Eventually, the area, which includes the authority’s adjacent Gold Lot, should house a new convention facility built as part of the authority’s planned $1.4 billion expansion and renovation of the Las Vegas Convention Center. The infrastructure committee just approved a recommendation to fund and oversee that project this week.
In theory, it’s possible to fit both the convention center and a stadium on the authority’s land. Doing so could not only put the stadium near Las Vegas Boulevard, but also allow for an interesting relationship between the two facilities. (The authority might find possible uses of the stadium, for example. Assuming it's domed, it could theoretically be used for large trade shows).
Yet even putting aside any possible traffic considerations, the facilities almost certainly cannot both fit on the existing 47 acres — more land acquisitions would be necessary. And that stands to be very costly.
Old Wet ‘n Wild site
Size: 27 acres
This is the same site where Jackie Robinson, a former basketball player for UNLV and in the NBA, proposed building a $1.4 billion, 22,000-seat retractable-roof arena and nongaming resort.
Robinson and project designers announced plans to start construction at an event in 2014, but two years later, no facility has been built there. That’s left open the possibility that the Sands- and Majestic-backed stadium could be built on the old water park site between SLS Las Vegas and the mothballed Fontainebleau development.
It’s attractive because it’s right on Las Vegas Boulevard and the land is vacant. At 27 acres, however, it’s also very small, particularly compared with some of the other sites on the table.
MGM festival grounds
Size: 35 acres
MGM Resorts International revamped this land across from SLS Las Vegas in 2015, when the Rock in Rio music festival was held there. The ACM Party for a Cause event also was staged on the festival grounds this year, but other than that, it’s remained pretty quiet at the southwest corner of Sahara Avenue and Las Vegas Boulevard.
Enter the stadium proposal. MGM Resorts President Bill Hornbuckle, a member of the infrastructure committee, suggested at the committee’s June meeting that his company was open to discussing putting the stadium there. He later said in a statement that MGM Resorts had met with “the stadium group” and had “what we feel are productive discussions.”
According to Hornbuckle, MGM Resorts made an offer that would put the stadium on at least part of the festival grounds. He said the company “offered to carry that investment as an equity stake in the stadium at fair market value to be determined at a future date.”
As with any possible site on the Strip, the location is appealing for its Las Vegas Boulevard address and its closeness to the valley’s bustling tourism industry. Though the property is not as big as some of the other sites, events that have been held there showed that large numbers of people could be moved in and out of the area. There’s also a Las Vegas Monorail stop nearby at SLS. Still, space is likely to remain a key consideration there.

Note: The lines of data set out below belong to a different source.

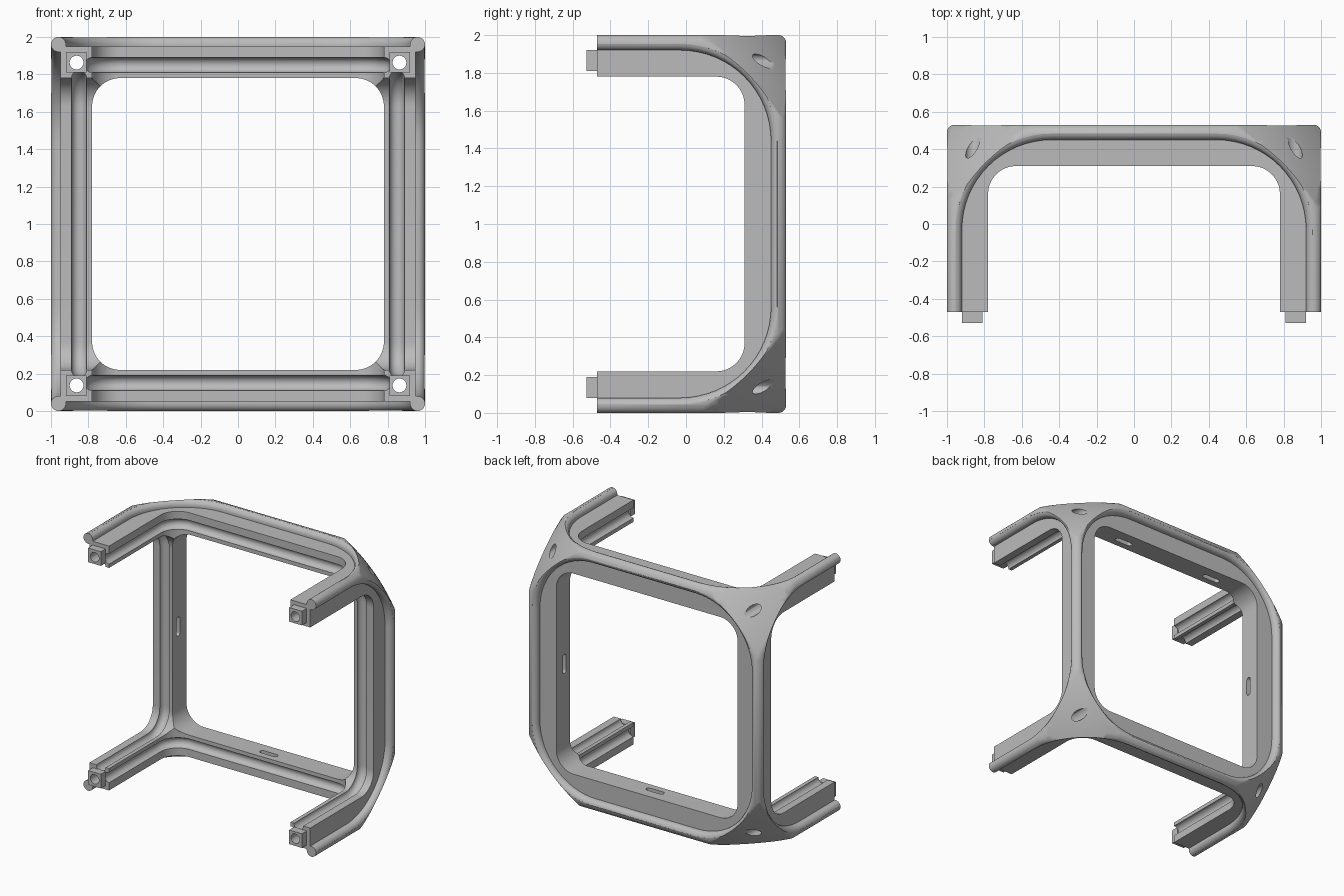
import bpy, bmesh, math
from mathutils import Vector, Matrix

cube = bpy.data.objects.get("Cube")
if cube:
    bpy.data.objects.remove(cube, do_unlink=True)

# The frame is half of a cube cage; parts are built around the cage centre
CENTRE = Vector((0, -0.47, 1))
INNER, PANEL, RAIL = 0.78, 0.95, 0.92      # half sizes: opening, recessed panel, rail edge
ROUND, BEAD, GROOVE = 0.48, 0.04, 0.04
HOLE = 0.863

grey = bpy.data.materials.new("plain_grey")
grey.use_nodes = True
colour = (0.5, 0.5, 0.5, 1)
grey.diffuse_color = colour
grey.node_tree.nodes["Principled BSDF"].inputs["Base Color"].default_value = colour


def new_object(name, bm):
    bmesh.ops.recalc_face_normals(bm, faces=bm.faces)
    mesh = bpy.data.meshes.new(name)
    bm.to_mesh(mesh)
    bm.free()
    obj = bpy.data.objects.new(name, mesh)
    bpy.context.collection.objects.link(obj)
    mesh.materials.append(grey)
    return obj


def rounded_rect(hx, hy, r, z, steps=16):
    points = []
    for q, (sx, sy) in enumerate(((1, 1), (-1, 1), (-1, -1), (1, -1))):
        for i in range(steps + 1):
            a = math.pi / 2 * (q + i / steps)
            points.append(Vector((sx * (hx - r) + r * math.cos(a),
                                  sy * (hy - r) + r * math.sin(a), z)))
    return points


def loft(name, loops, matrix):
    bm = bmesh.new()
    rings = [[bm.verts.new(matrix @ p) for p in loop] for loop in loops]
    for low, high in zip(rings, rings[1:]):
        for i in range(len(low)):
            j = (i + 1) % len(low)
            bm.faces.new((low[i], low[j], high[j], high[i]))
    bm.faces.new(rings[0][::-1])
    bm.faces.new(rings[-1])
    bmesh.ops.remove_doubles(bm, verts=bm.verts, dist=1e-5)
    return new_object(name, bm)


def box(name, low, high, bevel=0):
    bm = bmesh.new()
    low, high = Vector(low), Vector(high)
    size = high - low
    bmesh.ops.create_cube(bm, size=1, matrix=Matrix.Translation((low + high) / 2)
                          @ Matrix.Diagonal((*size, 1)))
    if bevel:
        bmesh.ops.bevel(bm, geom=bm.edges[:], offset=bevel, segments=5,
                        profile=0.5, affect='EDGES')
    return new_object(name, bm)


def hole_cutter(x, z):
    bm = bmesh.new()
    bmesh.ops.create_cone(bm, cap_ends=True, segments=32, radius1=0.037, radius2=0.037, depth=3,
                          matrix=Matrix.Translation((x, 0.5, z)) @ Matrix.Rotation(math.pi / 2, 4, 'X'))
    return new_object("hole_cutter", bm)


def boolean(obj, cutter, operation='DIFFERENCE'):
    cutter.hide_render = True
    mod = obj.modifiers.new("cut", 'BOOLEAN')
    mod.operation, mod.solver, mod.object = operation, 'EXACT', cutter
    bpy.context.view_layer.objects.active = obj
    bpy.ops.object.modifier_apply(modifier=mod.name)
    bpy.data.objects.remove(cutter, do_unlink=True)


def finish(obj):
    obj.data.transform(Matrix.Translation(CENTRE))
    bpy.ops.object.select_all(action='DESELECT')
    obj.select_set(True)
    bpy.context.view_layer.objects.active = obj
    bpy.ops.object.shade_smooth_by_angle(angle=math.radians(50))


def opening_cutter(direction, grooved):
    # Opening, optional round groove, recessed panel and rounded rail edge in one loft
    profile = [(INNER, 0.15, -0.1)]
    if grooved:
        for i in range(13):
            a = math.pi * (i / 12 - 0.5)
            bulge = GROOVE * math.cos(a)
            profile.append((INNER + bulge, 0.15 + bulge, 0.85 + GROOVE * math.sin(a)))
    profile += [(INNER, 0.15, PANEL), (RAIL, ROUND, PANEL)]
    for i in range(6):
        a = math.radians(16 * i)
        grow = BEAD * (1 - math.cos(a))
        profile.append((RAIL + grow, ROUND + grow, 0.96 + BEAD * math.sin(a)))
    profile.append((RAIL + BEAD, ROUND + BEAD, 1.1))
    turn = Vector((0, 0, 1)).rotation_difference(Vector(direction)).to_matrix().to_4x4()
    return loft("opening_cutter", [rounded_rect(h, h, r, z) for h, r, z in profile], turn)


# Solid block with rounded edges, corners trimmed by a sphere
frame = box("corner_frame", (-1, -1, -1), (1, 1, 1), BEAD)
bm = bmesh.new()
bmesh.ops.create_icosphere(bm, subdivisions=6, radius=1.503)
boolean(frame, new_object("corner_trim", bm), 'INTERSECT')
boolean(frame, box("half_cutter", (-2, -2, -2), (2, 0, 2)))

# Openings on the five sides; the back one has plain walls
for direction in ((1, 0, 0), (-1, 0, 0), (0, 0, 1), (0, 0, -1), (0, 1, 0)):
    boolean(frame, opening_cutter(direction, direction[1] == 0))

# Blind slots in the walls of the back opening: bottom, sides and two on top
for k, offsets in enumerate(((0,), (0,), (-0.42, 0.42), (0,))):
    for offset in offsets:
        place = Matrix.Rotation(k * math.pi / 2, 4, 'Y') @ Matrix.Translation((offset, 0.85, -0.79))
        loops = [rounded_rect(0.075, 0.02, 0.02, z, 8) for z in (-0.04, 0.04)]
        boolean(frame, loft("slot_cutter", loops, place))

# Bolt holes through the corners, and square pegs on the cut ends
for x in (-1, 1):
    for z in (-1, 1):
        boolean(frame, hole_cutter(x * HOLE, z * HOLE))
        ends = sorted((x * 0.81, x * 0.92)), sorted((z * 0.81, z * 0.92))
        name = ("upper" if z > 0 else "lower") + ("_left" if x > 0 else "_right") + "_peg"
        peg = box(name, (ends[0][0], -0.058, ends[1][0]), (ends[0][1], 0.004, ends[1][1]))
        boolean(peg, hole_cutter(x * HOLE, z * HOLE))
        finish(peg)

finish(frame)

Cost could be an issue as well, given that the site includes 26 acres that MGM Resorts’ predecessor, MGM Mirage, bought for $444 million several years ago. Yet Hornbuckle’s offer to carry the land as equity could theoretically ease that issue.
Size: 50 acres
The city of Las Vegas wants to revamp the home of Cashman Field, where the Las Vegas 51s baseball team plays. With the 51s potentially moving to a newer, nicer facility at some point, Cashman is an ideal spot for redevelopment.
The site along Washington Avenue and Las Vegas Boulevard isn't plagued by the traffic, cost or airport issues faced by other prospective locations. The downside of that, however, is that it is much more removed from the Strip, UNLV and the airport — and all the people coming and going from those places.